### WORK TASK
Every line below that has "cable" in it should be copied.
'''
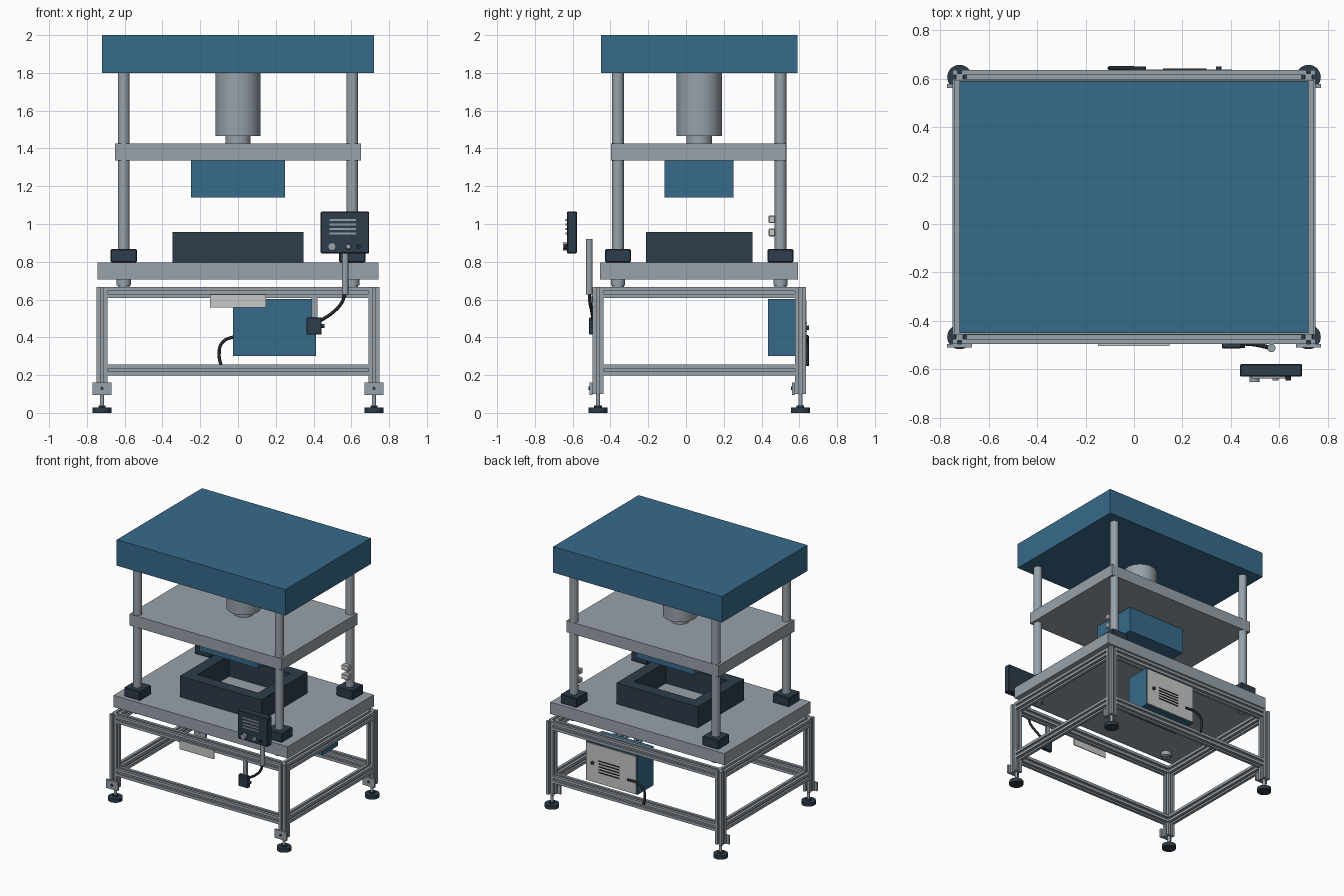
import bpy, bmesh, math
from mathutils import Vector, Matrix

if "Cube" in bpy.data.objects:
    bpy.data.objects.remove(bpy.data.objects["Cube"])

def material(name, rgb):
    m = bpy.data.materials.new(name)
    m.diffuse_color = (*rgb, 1)
    m.use_nodes = True
    m.node_tree.nodes["Principled BSDF"].inputs["Base Color"].default_value = m.diffuse_color
    return m

BLUE = material("blue paint", (0.038, 0.147, 0.254))
DARK = material("dark slate", (0.026, 0.045, 0.067))
STEEL = material("steel grey", (0.314, 0.361, 0.402))
LIGHT = material("light grey", (0.58, 0.59, 0.57))
BLACK = material("cable black", (0.018, 0.021, 0.026))
CY = 0.07  # the press is centred here in y

def finish(name, bm, mat, smooth=False):
    bmesh.ops.recalc_face_normals(bm, faces=bm.faces)
    me = bpy.data.meshes.new(name)
    bm.to_mesh(me)
    bm.free()
    me.materials.append(mat)
    ob = bpy.data.objects.new(name, me)
    bpy.context.collection.objects.link(ob)
    if smooth:
        bpy.ops.object.select_all(action='DESELECT')
        ob.select_set(True)
        bpy.context.view_layer.objects.active = ob
        bpy.ops.object.shade_smooth_by_angle(angle=math.radians(35))
    return ob

def box(name, x, y, z, mat, bevel=0):
    bm = bmesh.new()
    bmesh.ops.create_cube(bm, size=1)
    for v in bm.verts:
        v.co = Vector([(r[0] + r[1]) / 2 + c * (r[1] - r[0]) for r, c in zip((x, y, z), v.co)])
    if bevel:
        bmesh.ops.bevel(bm, geom=bm.edges[:], offset=bevel, segments=1, affect='EDGES')
    return finish(name, bm, mat)

def rod(name, a, b, r, mat, r2=None, sides=32):
    a, b = Vector(a), Vector(b)
    bm = bmesh.new()
    rot = (b - a).to_track_quat('Z', 'Y').to_matrix().to_4x4()
    bmesh.ops.create_cone(bm, cap_ends=True, segments=sides, radius1=r,
                          radius2=r if r2 is None else r2, depth=(b - a).length,
                          matrix=Matrix.Translation((a + b) / 2) @ rot)
    return finish(name, bm, mat, True)

def slotted_bar(name, a, b, h=0.029, s=0.008, d=0.014):
    """Square extrusion with one groove in each side."""
    a, b = Vector(a), Vector(b)
    side = [(h, -h), (h, -s), (h - d, -s), (h - d, s), (h, s)]
    pts = []
    for k in range(4):
        c, n = round(math.cos(k * math.pi / 2)), round(math.sin(k * math.pi / 2))
        pts += [(c * p - n * q, n * p + c * q) for p, q in side]
    rot = (b - a).to_track_quat('Z', 'Y').to_matrix()
    bm = bmesh.new()
    face = bm.faces.new([bm.verts.new(a + rot @ Vector((p, q, 0))) for p, q in pts])
    ext = bmesh.ops.extrude_face_region(bm, geom=[face])
    bmesh.ops.translate(bm, vec=b - a, verts=[g for g in ext['geom'] if isinstance(g, bmesh.types.BMVert)])
    return finish(name, bm, STEEL)

def cable(name, points, r):
    cu = bpy.data.curves.new(name, 'CURVE')
    cu.dimensions = '3D'
    cu.bevel_depth = r
    cu.bevel_resolution = 3
    cu.use_fill_caps = True
    sp = cu.splines.new('BEZIER')
    sp.bezier_points.add(len(points) - 1)
    for bp, p in zip(sp.bezier_points, points):
        bp.co = p
        bp.handle_left_type = bp.handle_right_type = 'AUTO'
    cu.materials.append(BLACK)
    bpy.context.collection.objects.link(bpy.data.objects.new(name, cu))

# Press body
box("crown_block", (-0.72, 0.72), (-0.45, 0.59), (1.8, 2.0), BLUE)
rod("hydraulic_cylinder", (0, CY, 1.467), (0, CY, 1.8), 0.12, STEEL, sides=48)
rod("ram_rod", (0, CY, 1.42), (0, CY, 1.47), 0.067, STEEL)
box("slide_plate", (-0.65, 0.65), (-0.396, 0.53), (1.337, 1.425), STEEL)
box("upper_die", (-0.25, 0.25), (-0.115, 0.252), (1.14, 1.337), BLUE)
box("bed_plate", (-0.743, 0.743), (-0.456, 0.594), (0.706, 0.796), STEEL)

# Lower die: open rectangular ring
bm = bmesh.new()
rings = []
for z in (0.796, 0.958):
    for hx, hy in ((0.347, 0.282), (0.26, 0.195)):
        rings.append([bm.verts.new((sx * hx, CY + sy * hy, z))
                      for sx, sy in ((-1, -1), (1, -1), (1, 1), (-1, 1))])
for p, q in ((0, 1), (2, 3), (0, 2), (1, 3)):
    for i in range(4):
        j = (i + 1) % 4
        bm.faces.new((rings[p][i], rings[p][j], rings[q][j], rings[q][i]))
finish("lower_die_ring", bm, DARK)

# Columns, collars and legs, four of each
for sx, side in ((-1, "left"), (1, "right")):
    for sy, end in ((-1, "front"), (1, "back")):
        tag = f"{end}_{side}"
        x, y = sx * 0.605, CY + sy * 0.43
        rod("column_" + tag, (x, y, 0.665), (x, y, 1.8), 0.031, STEEL)
        rod("column_nut_" + tag, (x, y, 0.675), (x, y, 0.706), 0.038, STEEL)
        box("collar_" + tag, (x - 0.069, x + 0.069), (y - 0.068, y + 0.068), (0.796, 0.867), DARK, 0.005)
        x, y = sx * 0.72, CY + sy * 0.536
        slotted_bar("leg_" + tag, (x, y, 0.1), (x, y, 0.666))
        box("foot_bracket_" + tag, (x - 0.051, x + 0.051), (y - 0.044, y - 0.029), (0.096, 0.162), STEEL)
        rod("bracket_bolt_" + tag, (x, y - 0.05, 0.13), (x, y - 0.043, 0.13), 0.009, DARK, sides=12)
        rod("foot_stem_" + tag, (x, y, 0.02), (x, y, 0.11), 0.011, STEEL, sides=16)
        rod("foot_nut_" + tag, (x, y, 0.028), (x, y, 0.04), 0.02, DARK, sides=6)
        rod("foot_pad_" + tag, (x, y, 0), (x, y, 0.028), 0.051, DARK)

# Frame rails
for z, level in ((0.228, "lower"), (0.637, "upper")):
    for s, end, side in ((-1, "front", "left"), (1, "back", "right")):
        y = CY + s * 0.536
        slotted_bar(f"{level}_{end}_rail", (-0.691, y, z), (0.691, y, z))
        slotted_bar(f"{level}_{side}_rail", (s * 0.72, CY - 0.507, z), (s * 0.72, CY + 0.507, z))

# Blank plate on the front rail
box("front_plate", (-0.148, 0.147), (-0.503, -0.496), (0.558, 0.626), LIGHT)

# Electrical cabinet at the back
box("cabinet", (-0.027, 0.412), (0.435, 0.63), (0.3, 0.602), BLUE)
box("cabinet_door", (-0.02, 0.405), (0.63, 0.637), (0.307, 0.595), LIGHT)
for i in range(5):
    box(f"cabinet_vent_{i + 1}", (0.12, 0.3), (0.637, 0.641), (0.385 + i * 0.022, 0.392 + i * 0.022), BLACK)
rod("cabinet_latch", (0.35, 0.637, 0.45), (0.35, 0.65, 0.45), 0.012, DARK, sides=16)
cable("cabinet_cable", [(0.05, 0.64, 0.4), (-0.03, 0.643, 0.4), (-0.085, 0.643, 0.37),
                        (-0.1, 0.643, 0.31), (-0.09, 0.643, 0.25)], 0.009)

# Sensors on the rear right column
for z in (0.955, 1.025):
    box("column_sensor", (0.575, 0.635), (0.437, 0.472), (z - 0.02, z + 0.02), LIGHT, 0.004)

# Junction box, cable and support tube
box("junction_bar", (0.39, 0.422), (-0.497, -0.482), (0.49, 0.62), STEEL)
box("junction_box", (0.363, 0.443), (-0.513, -0.485), (0.415, 0.505), DARK, 0.003)
rod("junction_plug", (0.44, -0.5, 0.46), (0.458, -0.5, 0.46), 0.011, DARK, sides=16)
cable("pendant_cable", [(0.44, -0.492, 0.49), (0.5, -0.497, 0.53), (0.55, -0.508, 0.585),
                        (0.568, -0.512, 0.64)], 0.009)
rod("pendant_tube", (0.567, -0.512, 0.628), (0.567, -0.512, 0.92), 0.017, STEEL, sides=20)

# Control pendant
box("control_pendant", (0.438, 0.694), (-0.63, -0.578), (0.845, 1.066), DARK, 0.004)
for i in range(4):
    z = 0.945 + i * 0.024
    box(f"display_line_{i + 1}", (0.485, 0.625), (-0.637, -0.629), (z, z + 0.009), STEEL)
rod("large_knob", (0.497, -0.628, 0.88), (0.497, -0.652, 0.88), 0.021, STEEL, sides=24)
rod("medium_knob", (0.584, -0.628, 0.88), (0.584, -0.645, 0.88), 0.015, STEEL, 0.012, 20)
rod("small_knob", (0.637, -0.628, 0.88), (0.637, -0.645, 0.88), 0.012, BLACK, sides=20)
'''
### WRITTEN REPLY
BLACK = material("cable black", (0.018, 0.021, 0.026))
def cable(name, points, r):
cable("cabinet_cable", [(0.05, 0.64, 0.4), (-0.03, 0.643, 0.4), (-0.085, 0.643, 0.37),
# Junction box, cable and support tube
cable("pendant_cable", [(0.44, -0.492, 0.49), (0.5, -0.497, 0.53), (0.55, -0.508, 0.585),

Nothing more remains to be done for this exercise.